Lenten roses are relatively insensitive to plant diseases and pests. Occasionally the black spot disease, a fungal disease, can occur. It is characterized by brown to black spots on the leaves, which grow larger over time. In the case of susceptible varieties, the old leaves should be cut off in autumn as a precaution.
Lenten roses are hardy down to -20 °C / -5 °F. Young specimens need winter protection. Put a layer of compost or bark mulch on the ground. Adult lenten roses are hardy. The early flowering species survive the winter without problems. In older plants, mulching serves to supply nutrients in the coming spring.
When the thermometer falls below −15,0 °C / +5 °F, the leaves die. They turn black and look unappealing.

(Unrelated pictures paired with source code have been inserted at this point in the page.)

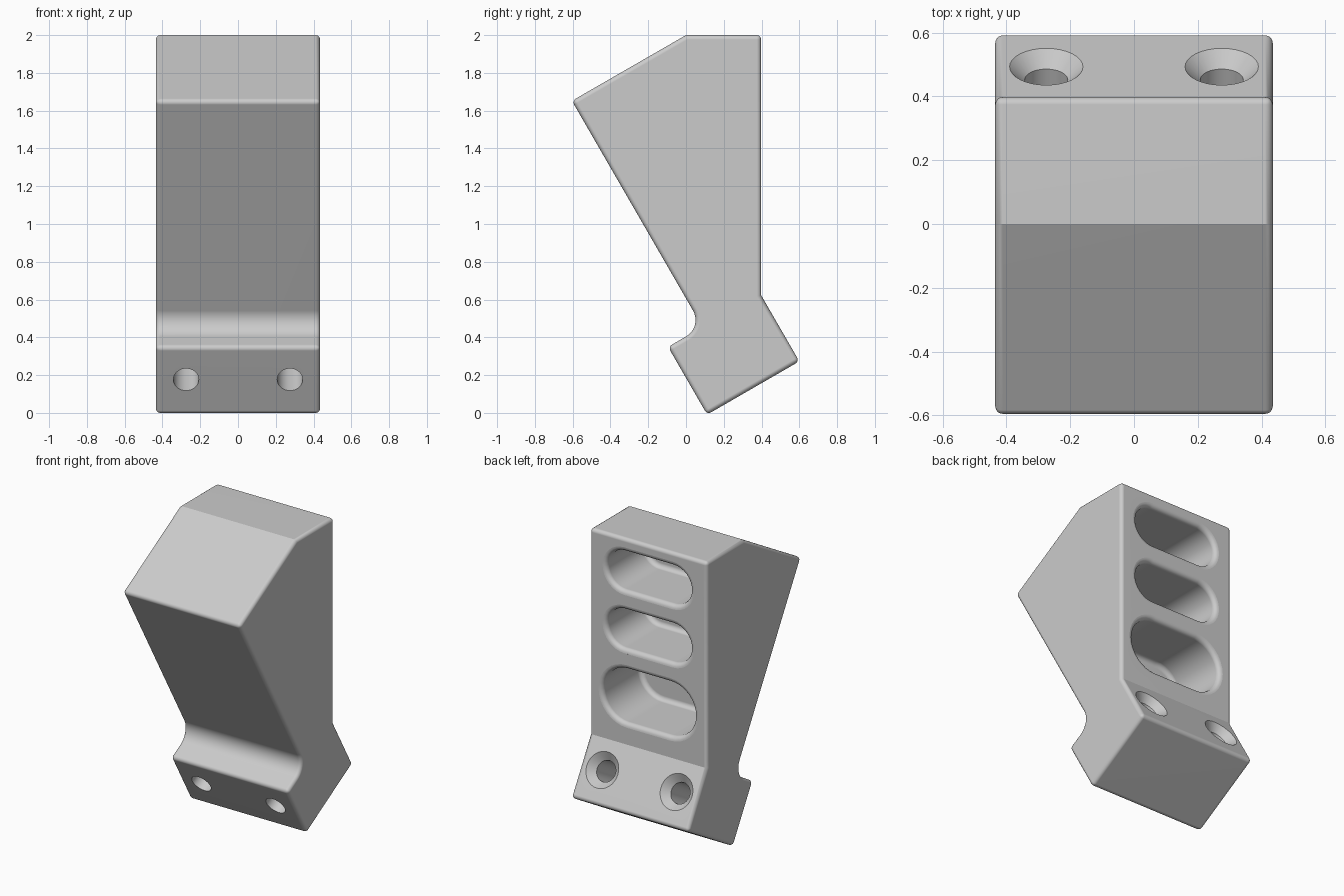
import bpy, bmesh, math
from mathutils import Matrix, Vector

if "Cube" in bpy.data.objects:
    bpy.data.objects.remove(bpy.data.objects["Cube"])

TILT = math.radians(30)
U = Vector((math.cos(TILT), math.sin(TILT)))    # along the foot, in (y, z)
W = Vector((-math.sin(TILT), math.cos(TILT)))   # up the foot, in (y, z)
HALF_WIDTH = 0.435
QUARTER = [math.pi / 2 * i / 5 for i in range(6)]

grey = bpy.data.materials.new("light_grey")
grey.diffuse_color = (0.6, 0.6, 0.6, 1)
grey.use_nodes = True
grey.node_tree.nodes["Principled BSDF"].inputs["Base Color"].default_value = grey.diffuse_color


def make_object(name, bm):
    bmesh.ops.recalc_face_normals(bm, faces=bm.faces)
    mesh = bpy.data.meshes.new(name)
    bm.to_mesh(mesh)
    bm.free()
    mesh.materials.append(grey)
    obj = bpy.data.objects.new(name, mesh)
    bpy.context.collection.objects.link(obj)
    return obj


def apply_modifier(obj, kind, **settings):
    mod = obj.modifiers.new(kind.title(), kind)
    for key, value in settings.items():
        setattr(mod, key, value)
    bpy.context.view_layer.update()
    bpy.ops.object.modifier_apply(modifier=mod.name)


def pocket_cutter(name, centre, tilt, straight, rings):
    """Loft of rounded slots; rings are (radius, depth) below the surface."""
    # Unit outline: (direction, sideways shift); a plain circle if not stretched
    outline = []
    if straight:
        for side in (1, -1):
            for i in range(17):
                a = -side * math.pi / 2 + math.pi * i / 16
                outline.append((a, side * straight))
    else:
        outline = [(2 * math.pi * i / 32, 0) for i in range(32)]
    bm = bmesh.new()
    loops = [[bm.verts.new((shift + radius * math.cos(a), radius * math.sin(a), -depth))
              for a, shift in outline] for radius, depth in rings]
    n = len(outline)
    for a, b in zip(loops, loops[1:]):
        for i in range(n):
            j = (i + 1) % n
            bm.faces.new((a[i], a[j], b[j], b[i]))
    bm.faces.new(loops[0])
    bm.faces.new(loops[-1])
    # Local z points out of the surface, which leans back by tilt
    z = Vector((0, math.cos(tilt), math.sin(tilt)))
    x = Vector((-1, 0, 0))
    frame = Matrix((x, z.cross(x), z)).transposed().to_4x4()
    bmesh.ops.transform(bm, matrix=Matrix.Translation(centre) @ frame, verts=bm.verts)
    cutter = make_object(name, bm)
    cutter.hide_render = True
    return cutter


# Side profile of the block (y, z)
bottom = Vector((0.112, -0.009))
heel = bottom + 0.5635 * U
tip = Vector((-0.604, 1.652))
ledge = bottom + 0.414 * W
inner = ledge + (tip - ledge).dot(U) * U
r = 0.1
arc_centre = inner + r * (W - U)
profile = [tip, Vector((0, 2)), Vector((0.398, 2)), heel + 0.404 * W, heel, bottom, ledge]
for i in range(11):
    a = math.pi / 2 * i / 10
    profile.append(arc_centre + r * (U * math.sin(a) - W * math.cos(a)))

# Extruded block with rounded edges
bm = bmesh.new()
left = [bm.verts.new((-HALF_WIDTH, p.x, p.y)) for p in profile]
right = [bm.verts.new((HALF_WIDTH, p.x, p.y)) for p in profile]
bm.faces.new(left)
bm.faces.new(right)
for i in range(len(profile)):
    j = (i + 1) % len(profile)
    bm.faces.new((left[i], left[j], right[j], right[i]))
block = make_object("angled_bracket", bm)
bpy.context.view_layer.objects.active = block
block.select_set(True)
apply_modifier(block, 'BEVEL', width=0.024, segments=4, limit_method='ANGLE',
               angle_limit=math.radians(35), use_clamp_overlap=False)

# Three filleted pockets in the back
cutters = []
fillet, depth = 0.03, 0.4
for z, straight, R in ((1.78, 0.18, 0.16), (1.39, 0.18, 0.16), (0.945, 0.16, 0.21)):
    rings = [(R, -0.05)]
    rings += [(R - fillet * math.sin(a), fillet * (1 - math.cos(a))) for a in QUARTER]
    rings += [(R - 2 * fillet + fillet * math.cos(a), depth - fillet + fillet * math.sin(a))
              for a in QUARTER]
    cutters.append(pocket_cutter("pocket_cutter", Vector((0, 0.398, z)), 0, straight, rings))

# Two countersunk screw holes through the foot
for x in (-0.275, 0.275):
    rings = [(0.165, -0.05), (0.115, 0), (0.0675, 0.0475), (0.0675, 0.7)]
    cutters.append(pocket_cutter("hole_cutter", Vector((x, 0.493, 0.458)), TILT, 0, rings))

for cutter in cutters:
    apply_modifier(block, 'BOOLEAN', object=cutter, operation='DIFFERENCE', solver='EXACT')
    bpy.data.objects.remove(cutter)

bpy.ops.object.shade_smooth_by_angle(angle=math.radians(25))
apply_modifier(block, 'WEIGHTED_NORMAL', keep_sharp=True)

This does not cause any problems for the plant. It sprouts again shortly before flowering. On frost-free days, the plant must be watered, as the metabolism is not completely stopped even in winter.
This is how you protect potted plants:
- Wrap the planter in October with sackcloth, fleece or foil
- Place bucket on a polystyrene plate
- water on frost-free days
Toxicity of lenten rose
Lenten rose is considered highly poisonous in all parts of the plant. It contains the heart-active saponin helleborine and protoanemonin. The concentration of toxins is highest in the rootstock. Various symptoms of poisoning can occur after consumption. The symptoms range from nausea and dizziness to diarrhea, inflammation of the oral mucosa and cardiac arrhythmia. Consumption of large quantities leads to respiratory paralysis, which can be fatal.
Three mature seed capsules are sufficient to cause severe symptoms of poisoning. The plant sap has skin-irritating effects. You should therefore plant the plant only with caution when pets or children play in your garden.
Use in the garden
Lenten roses are best shown to advantage in the garden when varieties with different flower colors are combined. Suitable planting partners include a wide variety of bulbous flowers, early perennials such as lungwort and spring-flowering shrubs with red, blue or white flowers. Red-leaved Japanese maple (Acer palmatum) is also a beautiful planting partner, as its foliage bud harmonizes very well with the flower colors of the Lenten roses. It is also possible to cultivate the perennials in tubs on the terrace or balcony. Lenten roses also cut a fine figure in the shady rock garden.
With the cultivations of the lenten rose hardly one resembles its parents. Even among the plants created by self-sowing in the garden, one can always find nameless beauties with unique flower colors and drawings. The palette of flower colors ranges from white to yellow, pink, red, apricot, purple and almost black flowers. There are varieties with single, double or semi-double flowers and also specimens with dotted petals.